---------- Available data ----------
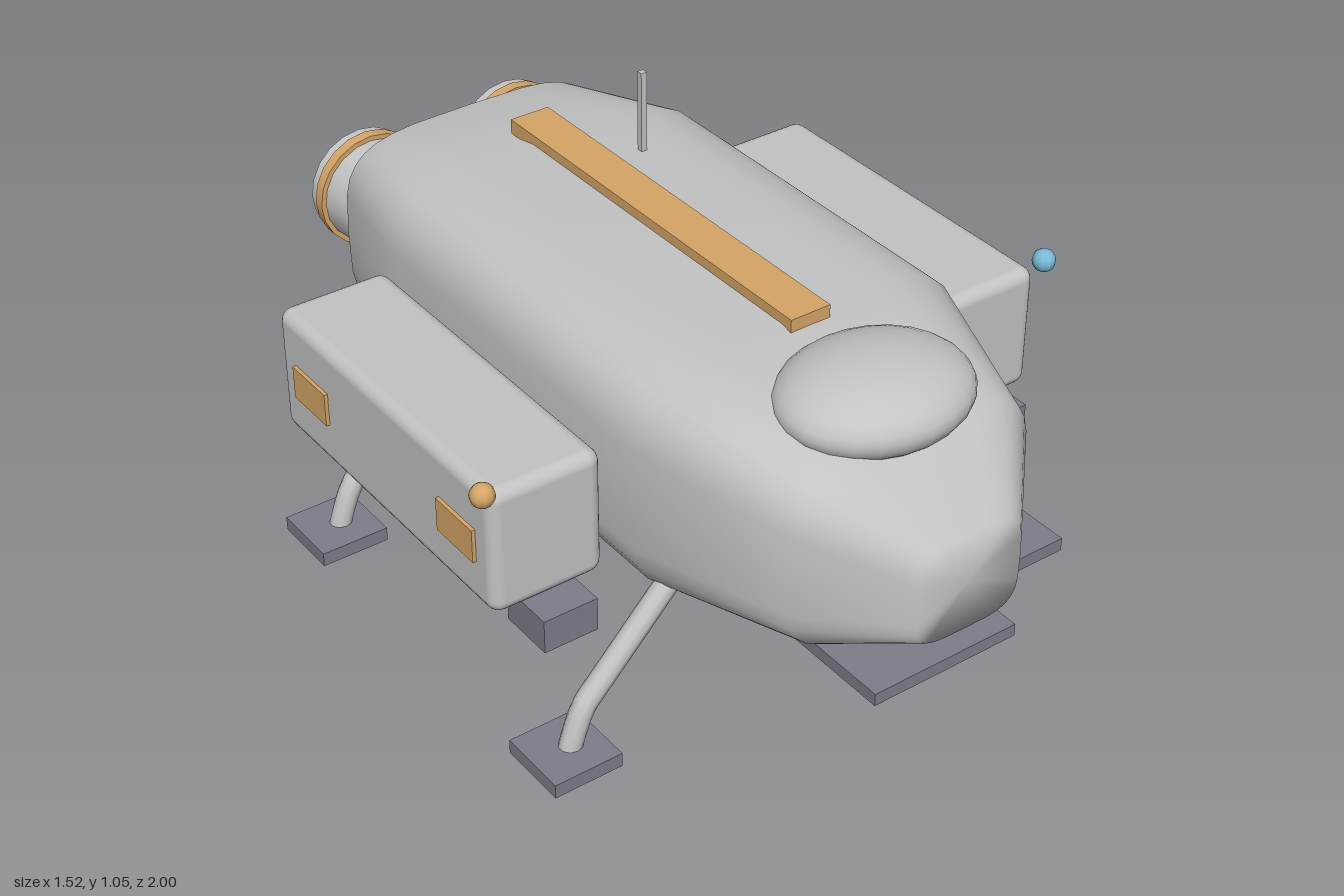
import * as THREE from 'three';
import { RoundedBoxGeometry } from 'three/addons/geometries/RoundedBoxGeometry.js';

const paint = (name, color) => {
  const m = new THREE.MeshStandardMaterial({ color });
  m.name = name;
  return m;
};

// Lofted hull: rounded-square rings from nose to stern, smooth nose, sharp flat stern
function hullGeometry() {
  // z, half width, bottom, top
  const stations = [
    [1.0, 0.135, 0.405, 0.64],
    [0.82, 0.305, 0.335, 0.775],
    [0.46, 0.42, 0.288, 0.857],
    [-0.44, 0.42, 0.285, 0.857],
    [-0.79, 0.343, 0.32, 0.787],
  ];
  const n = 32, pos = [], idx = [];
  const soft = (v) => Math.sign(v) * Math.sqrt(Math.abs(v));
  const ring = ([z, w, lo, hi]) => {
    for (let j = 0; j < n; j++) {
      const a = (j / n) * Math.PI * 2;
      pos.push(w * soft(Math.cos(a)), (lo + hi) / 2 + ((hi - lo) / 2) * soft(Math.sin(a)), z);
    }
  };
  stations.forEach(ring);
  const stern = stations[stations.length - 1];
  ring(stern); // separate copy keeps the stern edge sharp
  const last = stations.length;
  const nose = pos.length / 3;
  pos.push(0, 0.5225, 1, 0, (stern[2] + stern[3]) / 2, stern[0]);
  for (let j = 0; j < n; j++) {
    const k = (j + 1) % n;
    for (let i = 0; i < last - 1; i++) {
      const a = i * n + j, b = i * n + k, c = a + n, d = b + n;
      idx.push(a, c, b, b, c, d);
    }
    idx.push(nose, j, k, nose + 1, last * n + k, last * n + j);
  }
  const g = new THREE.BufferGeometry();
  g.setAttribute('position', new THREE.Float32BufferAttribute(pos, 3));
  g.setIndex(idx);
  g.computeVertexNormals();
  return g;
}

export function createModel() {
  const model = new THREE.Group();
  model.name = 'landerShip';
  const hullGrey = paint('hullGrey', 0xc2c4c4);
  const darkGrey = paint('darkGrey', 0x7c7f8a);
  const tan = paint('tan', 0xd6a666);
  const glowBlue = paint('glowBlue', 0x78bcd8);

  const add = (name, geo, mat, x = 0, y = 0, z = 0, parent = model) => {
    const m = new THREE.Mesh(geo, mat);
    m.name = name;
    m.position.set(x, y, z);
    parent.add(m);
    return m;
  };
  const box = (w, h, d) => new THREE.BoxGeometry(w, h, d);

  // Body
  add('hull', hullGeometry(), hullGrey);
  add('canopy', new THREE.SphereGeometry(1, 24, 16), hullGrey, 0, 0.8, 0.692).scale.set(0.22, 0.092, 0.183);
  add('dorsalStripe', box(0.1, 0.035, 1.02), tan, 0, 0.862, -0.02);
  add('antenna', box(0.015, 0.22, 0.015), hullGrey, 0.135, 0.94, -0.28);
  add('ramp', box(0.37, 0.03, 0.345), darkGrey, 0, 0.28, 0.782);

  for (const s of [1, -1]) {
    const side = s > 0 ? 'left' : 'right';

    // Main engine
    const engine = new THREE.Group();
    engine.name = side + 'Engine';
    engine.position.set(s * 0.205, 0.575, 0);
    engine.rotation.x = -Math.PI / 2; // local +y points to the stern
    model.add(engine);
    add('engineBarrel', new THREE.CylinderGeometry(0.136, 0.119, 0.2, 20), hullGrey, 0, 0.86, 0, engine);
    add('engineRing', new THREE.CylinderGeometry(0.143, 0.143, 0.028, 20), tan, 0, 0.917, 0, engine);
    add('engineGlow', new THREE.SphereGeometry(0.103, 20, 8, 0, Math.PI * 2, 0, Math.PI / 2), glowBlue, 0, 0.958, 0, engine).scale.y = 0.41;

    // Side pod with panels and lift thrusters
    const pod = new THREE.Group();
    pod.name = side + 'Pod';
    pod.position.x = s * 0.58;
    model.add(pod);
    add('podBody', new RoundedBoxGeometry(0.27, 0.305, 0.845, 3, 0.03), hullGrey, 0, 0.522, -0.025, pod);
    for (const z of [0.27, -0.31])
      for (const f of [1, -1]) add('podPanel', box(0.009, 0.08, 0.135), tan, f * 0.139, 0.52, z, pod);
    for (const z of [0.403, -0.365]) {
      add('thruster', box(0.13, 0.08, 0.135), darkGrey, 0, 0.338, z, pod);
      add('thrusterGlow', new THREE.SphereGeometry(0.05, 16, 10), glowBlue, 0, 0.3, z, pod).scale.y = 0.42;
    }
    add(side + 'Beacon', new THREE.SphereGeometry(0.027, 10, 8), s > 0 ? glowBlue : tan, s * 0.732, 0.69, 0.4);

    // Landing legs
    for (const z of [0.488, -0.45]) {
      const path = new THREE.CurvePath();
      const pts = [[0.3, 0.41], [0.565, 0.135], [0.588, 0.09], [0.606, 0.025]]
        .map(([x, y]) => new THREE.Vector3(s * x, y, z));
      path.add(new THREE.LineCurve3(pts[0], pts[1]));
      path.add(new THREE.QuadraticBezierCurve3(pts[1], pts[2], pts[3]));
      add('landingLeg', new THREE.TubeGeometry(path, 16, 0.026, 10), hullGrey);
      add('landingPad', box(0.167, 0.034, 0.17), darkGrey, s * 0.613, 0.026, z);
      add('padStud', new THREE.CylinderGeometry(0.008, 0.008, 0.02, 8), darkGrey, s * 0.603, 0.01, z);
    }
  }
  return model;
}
----------
- _Exercise instructions_
In the records above, locate each line with the word "import". Copy all such lines.

- _Response to the task_
import * as THREE from 'three';
import { RoundedBoxGeometry } from 'three/addons/geometries/RoundedBoxGeometry.js';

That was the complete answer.